Source texts of formatted documents:
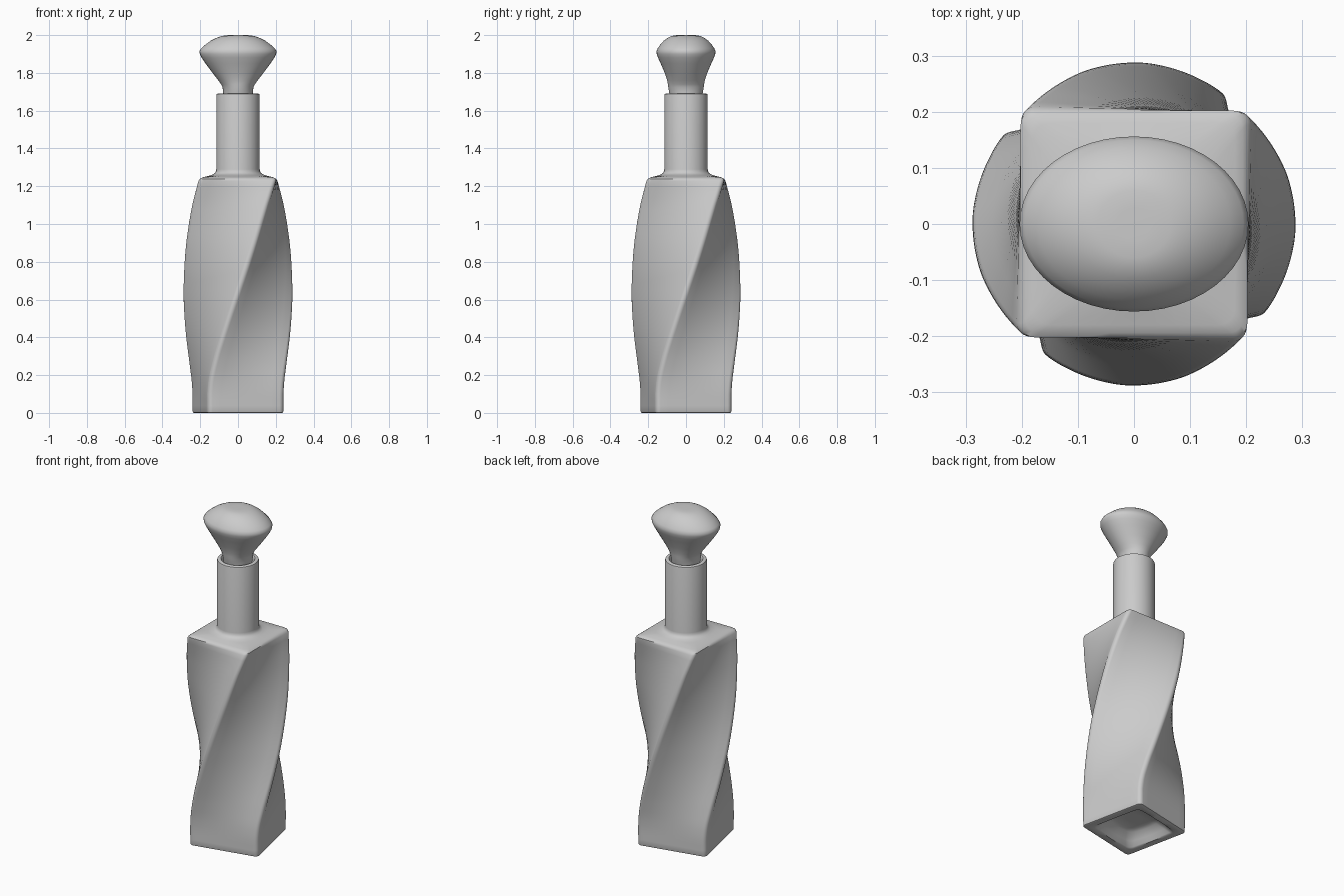
import bpy, bmesh
from math import sin, cos, pi, radians, hypot

if "Cube" in bpy.data.objects:
    bpy.data.objects.remove(bpy.data.objects["Cube"])


def loft(name, rings):
    """Skin a list of closed rings, capping both ends."""
    bm = bmesh.new()
    loops = [[bm.verts.new(p) for p in ring] for ring in rings]
    n = len(loops[0])
    for a, b in zip(loops, loops[1:]):
        for i in range(n):
            j = (i + 1) % n
            bm.faces.new((a[i], a[j], b[j], b[i]))
    bm.faces.new(loops[0])
    bm.faces.new(loops[-1])
    bmesh.ops.recalc_face_normals(bm, faces=bm.faces)
    me = bpy.data.meshes.new(name)
    bm.to_mesh(me)
    bm.free()
    ob = bpy.data.objects.new(name, me)
    bpy.context.collection.objects.link(ob)
    bpy.context.view_layer.objects.active = ob
    ob.select_set(True)
    bpy.ops.object.shade_smooth_by_angle(angle=radians(40))
    ob.select_set(False)
    return ob


def ring(z, half, rad=0.025, deg=0.0, circ=0.0):
    """Rounded square ring turned by deg; circ blends it into a circle."""
    pts = []
    t = radians(deg)
    c = half - rad
    for k in range(4):
        a0 = k * pi / 2
        local = [(c + rad * cos(i * pi / 12), c + rad * sin(i * pi / 12)) for i in range(7)]
        local += [(c * (1 - 2 * i / 8), half) for i in range(1, 8)]
        for x, y in local:
            s = (1 - circ) + circ * half / hypot(x, y)
            x, y = x * s, y * s
            a = a0 + t
            pts.append((x * cos(a) - y * sin(a), x * sin(a) + y * cos(a), z))
    return pts


def interp(z, table):
    for (z0, v0), (z1, v1) in zip(table, table[1:]):
        if z <= z1:
            return v0 + (v1 - v0) * (z - z0) / (z1 - z0)
    return table[-1][1]


# Twisted body, with a hollow under the base
B = -78
TWIST = [(0, B), (0.1, B), (0.15, -77), (0.2, -75), (0.3, -69), (0.4, -62), (0.6, -48),
         (0.8, -34), (1.0, -20), (1.1, -12.5), (1.225, -1.5), (1.25, 0)]
HALF = [(0, 0.206), (0.3, 0.208), (0.6, 0.211), (0.9, 0.210), (1.23, 0.205)]
rings = [ring(0.07, 0.04, 0.02, B, 0.6), ring(0.07, 0.095, 0.04, B, 0.5),
         ring(0.06, 0.115, 0.04, B, 0.4), ring(0.03, 0.145, 0.04, B, 0.25),
         ring(0.005, 0.158, 0.03, B, 0.1), ring(0.0, 0.163, 0.03, B),
         ring(0.0, 0.200, 0.02, B), ring(0.002, 0.204, 0.022, B)]
for i in range(41):
    z = 0.007 + i * (1.228 - 0.007) / 40
    rings.append(ring(z, interp(z, HALF), 0.025, interp(z, TWIST)))

# Shoulder, neck and bore
rings += [ring(1.238, 0.202), ring(1.244, 0.194), ring(1.249, 0.18, 0.03),
          ring(1.256, 0.15, 0.05, 0, 0.6)]
for z, r in [(1.262, 0.135), (1.268, 0.124), (1.278, 0.117), (1.29, 0.115), (1.68, 0.115),
             (1.687, 0.113), (1.69, 0.108), (1.69, 0.094), (1.686, 0.09), (1.67, 0.088),
             (1.3, 0.088)]:
    rings.append(ring(z, r, 0.03, 0, 1))
loft("bottle", rings)

# Oval stopper: z, half width in x, half width in y
PROFILE = [(1.50, 0.072, 0.072), (1.66, 0.076, 0.08), (1.70, 0.079, 0.09), (1.725, 0.082, 0.094),
           (1.74, 0.09, 0.096), (1.76, 0.104, 0.099), (1.80, 0.135, 0.113),
           (1.85, 0.172, 0.134), (1.88, 0.192, 0.148), (1.90, 0.202, 0.155),
           (1.915, 0.204, 0.156), (1.93, 0.195, 0.150), (1.95, 0.172, 0.136),
           (1.97, 0.145, 0.118), (1.985, 0.115, 0.097), (1.994, 0.09, 0.08),
           (1.999, 0.065, 0.06), (2.0, 0.03, 0.03)]
N = 48
loft("stopper", [[(rx * cos(2 * pi * i / N), ry * sin(2 * pi * i / N), z) for i in range(N)]
                 for z, rx, ry in PROFILE])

PROBLEM TO WORK ON
Write the entries out again exactly as they appear, with the pictures omitted.

SOLUTION FOR THIS EXERCISE
import bpy, bmesh
from math import sin, cos, pi, radians, hypot

if "Cube" in bpy.data.objects:
    bpy.data.objects.remove(bpy.data.objects["Cube"])


def loft(name, rings):
    """Skin a list of closed rings, capping both ends."""
    bm = bmesh.new()
    loops = [[bm.verts.new(p) for p in ring] for ring in rings]
    n = len(loops[0])
    for a, b in zip(loops, loops[1:]):
        for i in range(n):
            j = (i + 1) % n
            bm.faces.new((a[i], a[j], b[j], b[i]))
    bm.faces.new(loops[0])
    bm.faces.new(loops[-1])
    bmesh.ops.recalc_face_normals(bm, faces=bm.faces)
    me = bpy.data.meshes.new(name)
    bm.to_mesh(me)
    bm.free()
    ob = bpy.data.objects.new(name, me)
    bpy.context.collection.objects.link(ob)
    bpy.context.view_layer.objects.active = ob
    ob.select_set(True)
    bpy.ops.object.shade_smooth_by_angle(angle=radians(40))
    ob.select_set(False)
    return ob


def ring(z, half, rad=0.025, deg=0.0, circ=0.0):
    """Rounded square ring turned by deg; circ blends it into a circle."""
    pts = []
    t = radians(deg)
    c = half - rad
    for k in range(4):
        a0 = k * pi / 2
        local = [(c + rad * cos(i * pi / 12), c + rad * sin(i * pi / 12)) for i in range(7)]
        local += [(c * (1 - 2 * i / 8), half) for i in range(1, 8)]
        for x, y in local:
            s = (1 - circ) + circ * half / hypot(x, y)
            x, y = x * s, y * s
            a = a0 + t
            pts.append((x * cos(a) - y * sin(a), x * sin(a) + y * cos(a), z))
    return pts


def interp(z, table):
    for (z0, v0), (z1, v1) in zip(table, table[1:]):
        if z <= z1:
            return v0 + (v1 - v0) * (z - z0) / (z1 - z0)
    return table[-1][1]


# Twisted body, with a hollow under the base
B = -78
TWIST = [(0, B), (0.1, B), (0.15, -77), (0.2, -75), (0.3, -69), (0.4, -62), (0.6, -48),
         (0.8, -34), (1.0, -20), (1.1, -12.5), (1.225, -1.5), (1.25, 0)]
HALF = [(0, 0.206), (0.3, 0.208), (0.6, 0.211), (0.9, 0.210), (1.23, 0.205)]
rings = [ring(0.07, 0.04, 0.02, B, 0.6), ring(0.07, 0.095, 0.04, B, 0.5),
         ring(0.06, 0.115, 0.04, B, 0.4), ring(0.03, 0.145, 0.04, B, 0.25),
         ring(0.005, 0.158, 0.03, B, 0.1), ring(0.0, 0.163, 0.03, B),
         ring(0.0, 0.200, 0.02, B), ring(0.002, 0.204, 0.022, B)]
for i in range(41):
    z = 0.007 + i * (1.228 - 0.007) / 40
    rings.append(ring(z, interp(z, HALF), 0.025, interp(z, TWIST)))

# Shoulder, neck and bore
rings += [ring(1.238, 0.202), ring(1.244, 0.194), ring(1.249, 0.18, 0.03),
          ring(1.256, 0.15, 0.05, 0, 0.6)]
for z, r in [(1.262, 0.135), (1.268, 0.124), (1.278, 0.117), (1.29, 0.115), (1.68, 0.115),
             (1.687, 0.113), (1.69, 0.108), (1.69, 0.094), (1.686, 0.09), (1.67, 0.088),
             (1.3, 0.088)]:
    rings.append(ring(z, r, 0.03, 0, 1))
loft("bottle", rings)

# Oval stopper: z, half width in x, half width in y
PROFILE = [(1.50, 0.072, 0.072), (1.66, 0.076, 0.08), (1.70, 0.079, 0.09), (1.725, 0.082, 0.094),
           (1.74, 0.09, 0.096), (1.76, 0.104, 0.099), (1.80, 0.135, 0.113),
           (1.85, 0.172, 0.134), (1.88, 0.192, 0.148), (1.90, 0.202, 0.155),
           (1.915, 0.204, 0.156), (1.93, 0.195, 0.150), (1.95, 0.172, 0.136),
           (1.97, 0.145, 0.118), (1.985, 0.115, 0.097), (1.994, 0.09, 0.08),
           (1.999, 0.065, 0.06), (2.0, 0.03, 0.03)]
N = 48
loft("stopper", [[(rx * cos(2 * pi * i / N), ry * sin(2 * pi * i / N), z) for i in range(N)]
                 for z, rx, ry in PROFILE])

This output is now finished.